# EXERCISE
Supply the number of lines below containing "data", nothing else.

=-=-=-=-=

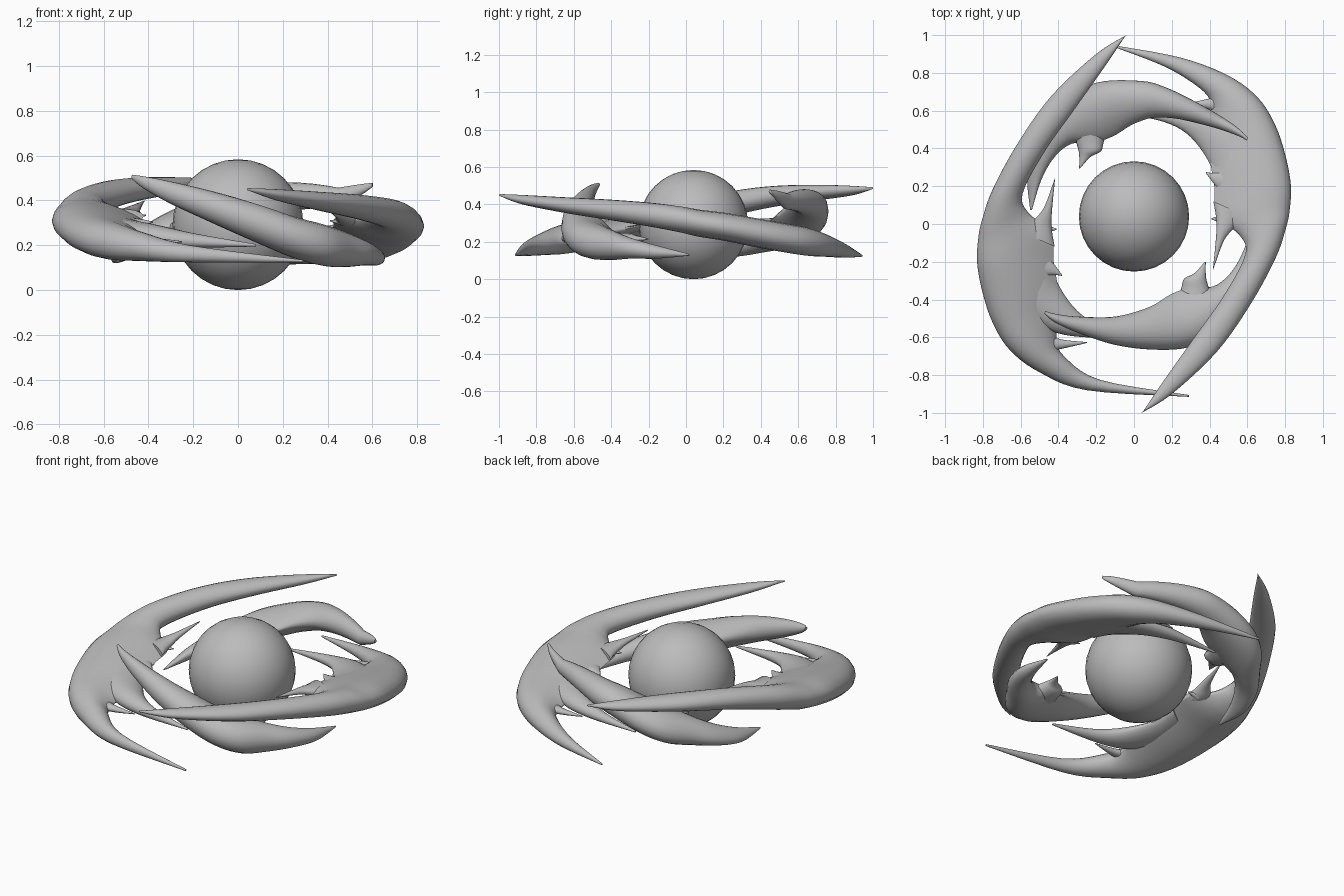
import bpy, bmesh, math
from mathutils import Vector

if "Cube" in bpy.data.objects:
    bpy.data.objects.remove(bpy.data.objects["Cube"])

grey = bpy.data.materials.new("plain grey")
grey.diffuse_color = (0.5, 0.5, 0.5, 1)
grey.use_nodes = True
grey.node_tree.nodes["Principled BSDF"].inputs["Base Color"].default_value = grey.diffuse_color


def finish(name, bm, angle=60):
    bmesh.ops.recalc_face_normals(bm, faces=bm.faces)
    mesh = bpy.data.meshes.new(name)
    bm.to_mesh(mesh)
    bm.free()
    mesh.materials.append(grey)
    obj = bpy.data.objects.new(name, mesh)
    bpy.context.collection.objects.link(obj)
    bpy.context.view_layer.objects.active = obj
    obj.select_set(True)
    bpy.ops.object.shade_smooth_by_angle(angle=math.radians(angle))
    obj.select_set(False)
    return obj


def smooth_rows(rows, steps):
    """Catmull-Rom interpolation of station tuples."""
    p = [rows[0]] + list(rows) + [rows[-1]]
    out = []
    for i in range(1, len(p) - 2):
        for s in range(steps):
            t = s / steps
            out.append([0.5 * (2 * b + (c - a) * t + (2 * a - 5 * b + 4 * c - d) * t * t
                               + (3 * b - a - 3 * c + d) * t ** 3)
                        for a, b, c, d in zip(*p[i - 1:i + 3])])
    return out + [list(rows[-1])]


def blade(name, rows, place, steps=5, sides=20):
    """Loft round-to-teardrop sections. Row: outer x, y, inner x, y, height, thickness."""
    bm = bmesh.new()
    rings = []
    for ox, oy, ix, iy, z, h in smooth_rows(rows, steps):
        # narrow sections are elliptical, wide ones thin out inwards
        width = math.hypot(ox - ix, oy - iy)
        taper = min(0.95, max(0.5, 0.5 + (width - 0.14) * 2))
        peak_u = 0.5 / (0.5 + taper)
        peak = math.sqrt(peak_u) * (1 - peak_u) ** taper
        ring = []
        for k in range(sides):
            a = 2 * math.pi * k / sides
            u = (1 - math.cos(a)) / 2
            half = max(h, 0.004) / 2 * math.sqrt(u) * (1 - u) ** taper / peak
            co = Vector((ox + (ix - ox) * u, oy + (iy - oy) * u,
                         z + math.copysign(half, math.sin(a))))
            ring.append(bm.verts.new(place(co)))
        rings.append(ring)
    for r, q in zip(rings, rings[1:]):
        for k in range(sides):
            bm.faces.new((r[k], r[k - 1], q[k - 1], q[k]))
    bm.faces.new(rings[0])
    bm.faces.new(rings[-1])
    return finish(name, bm)


# Central ball
bm = bmesh.new()
bmesh.ops.create_uvsphere(bm, u_segments=32, v_segments=16, radius=0.292)
bmesh.ops.translate(bm, verts=bm.verts, vec=(0, 0.04, 0.292))
finish("central_ball", bm)

# Large crescent: long arm, wide body, outer prong
large = [
    (.04, -1, .05, -.99, .45, .01), (.20, -.9, .15, -.84, .425, .05),
    (.44, -.675, .32, -.6, .395, .085), (.62, -.42, .475, -.38, .37, .11),
    (.75, -.18, .59, -.16, .342, .13), (.805, -.02, .555, -.055, .32, .14),
    (.825, .08, .44, .04, .30, .145), (.83, .21, .425, .2, .28, .15),
    (.80, .37, .40, .36, .25, .155), (.745, .53, .40, .50, .222, .155),
    (.655, .67, .41, .61, .2, .15), (.5, .785, .37, .70, .18, .12),
    (.25, .88, .18, .825, .15, .07)]
# Inner prong and thorns of the large crescent
inner_prong = [
    (.62, .28, .43, .18, .275, .07), (.58, .46, .405, .31, .25, .09),
    (.44, .565, .30, .46, .225, .09), (.25, .60, .16, .54, .205, .06),
    (-.08, .6, -.08, .59, .185, .01)]
large_thorns = [
    [(.58, .05, .42, .12, .305, .06), (.53, -.02, .435, .03, .315, .055),
     (.475, -.09, .435, -.06, .33, .035), (.42, -.24, .418, -.238, .345, .005)],
    [(.48, .28, .46, .17, .28, .04), (.425, .27, .425, .21, .28, .025),
     (.38, .275, .38, .27, .28, .005)],
    [(.47, .05, .47, 0, .30, .03), (.41, .03, .41, .025, .31, .005)],
    [(.48, .68, .48, .57, .205, .05), (.38, .66, .39, .61, .2, .035),
     (.25, .63, .25, .625, .2, .005)]]

# Small crescent and its thorn
small = [
    (-.475, -.475, -.47, -.46, .505, .02), (-.42, -.52, -.42, -.475, .48, .055),
    (-.3, -.575, -.3, -.49, .435, .10),
    (-.1, -.64, -.1, -.49, .365, .145), (.1, -.665, .08, -.44, .295, .175),
    (.28, -.655, .2, -.37, .235, .185), (.42, -.59, .32, -.33, .2, .185),
    (.53, -.45, .42, -.33, .18, .155), (.61, -.33, .51, -.26, .165, .11),
    (.655, -.17, .58, -.14, .145, .07), (.64, .02, .63, .02, .13, .008)]
small_thorn = [
    (.42, -.42, .22, -.42, .205, .10), (.40, -.35, .25, -.34, .205, .085),
    (.385, -.30, .265, -.29, .21, .07), (.38, -.265, .32, -.26, .215, .035),
    (.38, -.2, .375, -.2, .215, .005)]


def right_place(v):
    return v


def left_place(v):
    """Half turn; the long arm rides a little higher."""
    lift = 0.035 * math.sin(math.pi * min(1, max(0, -v.y)))
    return Vector((-v.x, -v.y, v.z * 1.08 + lift))


def back_place(v):
    """Half turn with a flatter, higher body."""
    arm = max(0, -v.x)
    lift = 0.105 * max(0, 1 - ((v.x - .17) / .5) ** 2)
    return Vector((-v.x + .09 + .08 * arm, -v.y + .095 - .24 * arm, v.z * .93 + lift))


for side, place, tip in (("right", right_place, (-.10, .945, -.10, .935, .125, .01)),
                         ("left", left_place, (-.29, .915, -.29, .905, .12, .01))):
    blade(side + "_large_crescent", large + [tip], place)
    blade(side + "_inner_prong", inner_prong, place)
    for n, rows in enumerate(large_thorns, 1):
        blade(f"{side}_thorn_{n}", rows, place, sides=12)

for side, place in (("front", right_place), ("back", back_place)):
    blade(side + "_small_crescent", small, place)
    blade(side + "_small_thorn", small_thorn, place, sides=12)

=-=-=-=-=

# RESPONSE
5